AE: Is this story part of a larger universe, or is it stand-alone?
Continue reading “Q&A with Jack Dann”
This throw-back Thursday brings a piece from Herb Kauderer on his poem “Ghosts of Robots” (see end for poem) that appeared in our September/October 2018 issue. Herb is uniquely qualified for this post about robots, as he worked with industrial robots in the eighties—read on for a fascinating view of robots both real and SFnal.
by Herb Kauderer
I spent the 1980s working with touch screen computers and industrial robots, things that seemed impossibly futuristic in that long ago era when smartphones and Roombas were still decades away. This was part of twenty years I spent as a Teamster, during which my natural abilities with technology provoked my employers to toss me the keys to a wide array of very expensive contraptions. Yes, I’ve driven tractor-trailers and tank trucks and tow motors of every variety, but I’ve also used hand-held scanning computers, multi-million dollar pasteurization units, and automated pipe-cleaning systems that handled more than a mile of pipe at a time.

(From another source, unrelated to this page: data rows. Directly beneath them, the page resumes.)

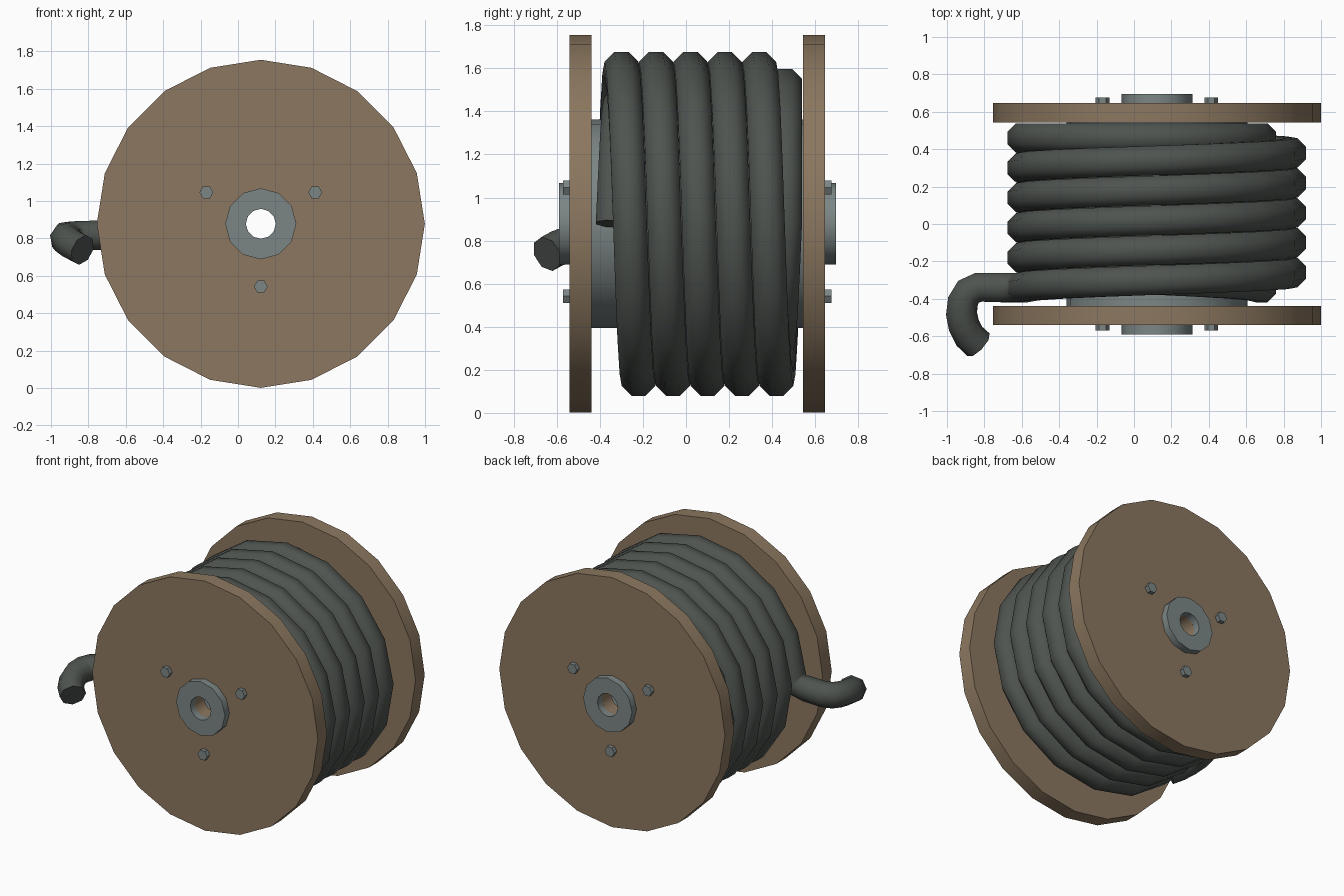
import bpy, bmesh, math
from mathutils import Vector

if "Cube" in bpy.data.objects:
    bpy.data.objects.remove(bpy.data.objects["Cube"])

CX, CZ = 0.122, 0.878          # reel axis
HOLE = 0.08


def material(name, rgb):
    m = bpy.data.materials.new(name)
    m.diffuse_color = (*rgb, 1)
    m.use_nodes = True
    m.node_tree.nodes["Principled BSDF"].inputs["Base Color"].default_value = m.diffuse_color
    return m


WOOD = material("brown wood", (0.26, 0.185, 0.115))
STEEL = material("grey steel", (0.20, 0.235, 0.235))
RUBBER = material("dark rubber", (0.077, 0.088, 0.079))


def finish(name, bm, mat, angle):
    bmesh.ops.recalc_face_normals(bm, faces=bm.faces[:])
    me = bpy.data.meshes.new(name)
    bm.to_mesh(me)
    bm.free()
    me.materials.append(mat)
    ob = bpy.data.objects.new(name, me)
    bpy.context.collection.objects.link(ob)
    bpy.ops.object.select_all(action='DESELECT')
    ob.select_set(True)
    bpy.context.view_layer.objects.active = ob
    bpy.ops.object.shade_smooth_by_angle(angle=math.radians(angle))
    return ob


def disc(name, mat, r, y0, y1, sides, x=CX, z=CZ, hole=0, start=math.pi / 2):
    """Disc or ring along y, with an optional round hole."""
    bm = bmesh.new()

    def ring(rad, y):
        return [bm.verts.new((x + rad * math.cos(start + 2 * math.pi * i / sides), y,
                              z + rad * math.sin(start + 2 * math.pi * i / sides)))
                for i in range(sides)]

    if hole:
        loops = [ring(r, y0), ring(r, y1), ring(hole, y1), ring(hole, y0)]
        for a, b in zip(loops, loops[1:] + loops[:1]):
            for i in range(sides):
                j = (i + 1) % sides
                bm.faces.new((a[i], a[j], b[j], b[i]))
    else:
        a, b = ring(r, y0), ring(r, y1)
        bm.faces.new(a)
        bm.faces.new(b)
        for i in range(sides):
            j = (i + 1) % sides
            bm.faces.new((a[i], a[j], b[j], b[i]))
    return finish(name, bm, mat, 35)


# Drum, flanges, hub washers and bolts
disc("drum", STEEL, 0.484, -0.45, 0.555, 20, hole=0.40)
for side, inner, s in (("front", -0.438, -1), ("back", 0.544, 1)):
    face = inner + s * 0.102
    disc(side + "_flange", WOOD, 0.877, inner, face, 20, hole=HOLE)
    disc(side + "_hub_washer", STEEL, 0.19, face, face + s * 0.05, 12, hole=HOLE)
    for k, deg in enumerate((30, 150, 270)):
        a = math.radians(deg)
        disc(f"{side}_bolt_{k + 1}", STEEL, 0.037, face - s * 0.01, face + s * 0.03, 6,
             x=CX + 0.336 * math.cos(a), z=CZ + 0.336 * math.sin(a), start=0)

# Cable path: inner layer towards the back, step up, outer layer towards the front
STEPS, TURNS = 16, 5
Y0, Y1, R_IN, R_OUT = -0.34, 0.46, 0.56, 0.72
path = []


def wind(count, r0, r1, ya, yb, a0):
    for i in range(count):
        t = i / count
        a = a0 + 2 * math.pi * i / STEPS
        r = r0 + (r1 - r0) * t
        path.append(Vector((CX + r * math.cos(a), ya + (yb - ya) * t, CZ + r * math.sin(a))))


wind(STEPS * TURNS, R_IN, R_IN, Y0, Y1, 0)
wind(STEPS // 2, R_IN, R_OUT, Y1, Y1, 0)
wind(STEPS * TURNS, R_OUT, R_OUT, Y1, Y0, math.pi)
coil_count = len(path)

# Loose tail of the cable
path += [Vector(p) for p in (
    (CX - R_OUT, -0.34, 0.878), (-0.63, -0.34, 0.828), (-0.70, -0.34, 0.817),
    (-0.83, -0.338, 0.815), (-0.885, -0.362, 0.812), (-0.915, -0.415, 0.808),
    (-0.922, -0.48, 0.80), (-0.91, -0.54, 0.785), (-0.88, -0.60, 0.763),
    (-0.832, -0.645, 0.738))]

# Eight-sided tube swept along the path
bm = bmesh.new()
rings = []
ref = Vector((0, 1, 0))
for i, p in enumerate(path):
    d0 = (p - path[max(i - 1, 0)]).normalized()
    d1 = (path[min(i + 1, len(path) - 1)] - p).normalized()
    tan = (d0 + d1).normalized()
    if i < coil_count:
        ref = Vector((0, 1, 0))
    ref = (ref - tan * ref.dot(tan)).normalized()
    side = tan.cross(ref)
    rings.append([bm.verts.new(p + 0.085 * (ref * math.cos(a) + side * math.sin(a)))
                  for a in (math.pi / 8 + math.pi / 4 * k for k in range(8))])
for a, b in zip(rings, rings[1:]):
    for k in range(8):
        j = (k + 1) % 8
        bm.faces.new((a[k], a[j], b[j], b[k]))
bm.faces.new(rings[0])
bm.faces.new(rings[-1])
finish("cable", bm, RUBBER, 60)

I retired from all that to become an English professor, which certainly caused some cognitive dissonance, but also provided an unusual vantage point from which to consider the role of robots in literature, as compared to their real appearance in factories. Back in the eighties, the industry defined robots as machines that made decisions of sufficient complexity without human input. There was occasional discussion of where the cut-off line was but such things are difficult to make hard and fast. The industry generally agreed on what was robotic, and what was merely mechanical, even if they couldn’t clearly define the difference. In the bulk of the science fiction I’ve read, decision-making was the province of Artificial Intelligences which were often stationary, and sometimes presented as immoveable. When I think of Multivac in Isaac Asimov’s stories, especially “The Last Question,” I imagine a monolithic computer that humans approach with questions. Despite my impression of Multivac, it is not lost on me that Asimov placed the story at the end of the ‘Robots’ section of Opus 100. Dividing artificial intelligence and robotics is difficult, and this discussion is partly of perception rather than reality, so let me clearly state: I am writing about what industry called robots when I worked with them. They were not AI in any way. Furthermore, all my generalizations about SF are based on my subjective consumption, admittedly voracious but far from comprehensive, of books, magazines, television and film. You may have a different experience base.
Perhaps the most interesting example of robots and robot multitasking was a whole room that was a robot.
Continue reading “About Those Robots”